Your instructions — Looking only at the lines below that contain "loops", give the number of them and no other text.

Records provided —
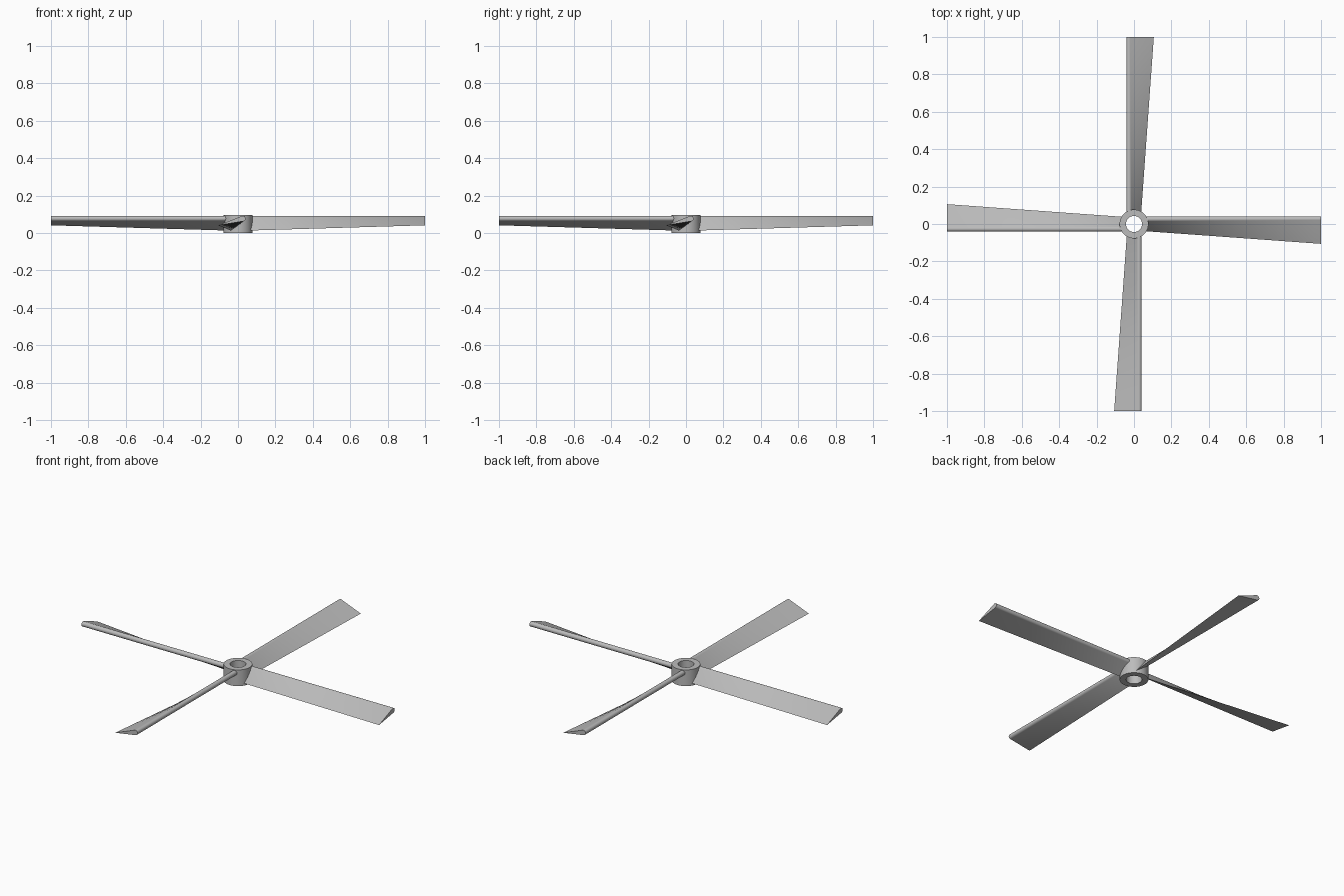
import bpy, bmesh, math
from mathutils import Vector

cube = bpy.data.objects.get("Cube")
if cube:
    bpy.data.objects.remove(cube, do_unlink=True)

grey = bpy.data.materials.new("grey_metal")
grey.use_nodes = True
colour = (0.5, 0.5, 0.5, 1)
grey.diffuse_color = colour
grey.node_tree.nodes["Principled BSDF"].inputs["Base Color"].default_value = colour


def finish(name, bm):
    bmesh.ops.recalc_face_normals(bm, faces=bm.faces)
    mesh = bpy.data.meshes.new(name)
    bm.to_mesh(mesh)
    bm.free()
    mesh.materials.append(grey)
    obj = bpy.data.objects.new(name, mesh)
    bpy.context.collection.objects.link(obj)
    bpy.ops.object.select_all(action="DESELECT")
    obj.select_set(True)
    bpy.context.view_layer.objects.active = obj
    bpy.ops.object.shade_smooth_by_angle(angle=math.radians(35))
    return obj


def bridge(bm, a, b):
    for i in range(len(a)):
        j = (i + 1) % len(a)
        bm.faces.new((a[i], a[j], b[j], b[i]))


# Hub: a ring with a round bore
bm = bmesh.new()
SIDES = 64
profile = [(0.077, 0), (0.077, 0.096), (0.043, 0.096), (0.043, 0)]
rings = []
for r, z in profile:
    angles = [math.tau * i / SIDES for i in range(SIDES)]
    rings.append([bm.verts.new((r * math.cos(a), r * math.sin(a), z)) for a in angles])
for k in range(4):
    bridge(bm, rings[k], rings[(k + 1) % 4])
finish("hub", bm)

# Blades: teardrop section with a straight round nose and a twisting tail
NOSE = Vector((0.026, 0.077))
RADIUS = 0.0145
ROOT, TIP, STEPS = 0.055, 1.0, 24
ROOT_TAIL, TIP_TAIL = Vector((-0.038, 0.013)), Vector((-0.106, 0.041))


def section(t):
    tail = ROOT_TAIL.lerp(TIP_TAIL, t)
    to_tail = tail - NOSE
    heading = math.atan2(to_tail.y, to_tail.x)
    tangent = math.acos(RADIUS / to_tail.length)
    sweep = math.tau - 2 * tangent
    points = [tail]
    for i in range(17):
        a = heading + tangent + sweep * i / 16
        points.append(NOSE + RADIUS * Vector((math.cos(a), math.sin(a))))
    return points


def make_blade(name, turn):
    bm = bmesh.new()
    loops = []
    for s in range(STEPS + 1):
        t = s / STEPS
        x = ROOT + (TIP - ROOT) * t
        loops.append([bm.verts.new((x, p.x, p.y)) for p in section(t)])
    for a, b in zip(loops, loops[1:]):
        bridge(bm, a, b)
    bm.faces.new(loops[0])
    bm.faces.new(loops[-1])
    blade = finish(name, bm)
    blade.rotation_euler.z = turn


for i, side in enumerate(("left", "back", "right", "front")):
    make_blade(side + "_blade", i * math.pi / 2)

Output of the exercise — 5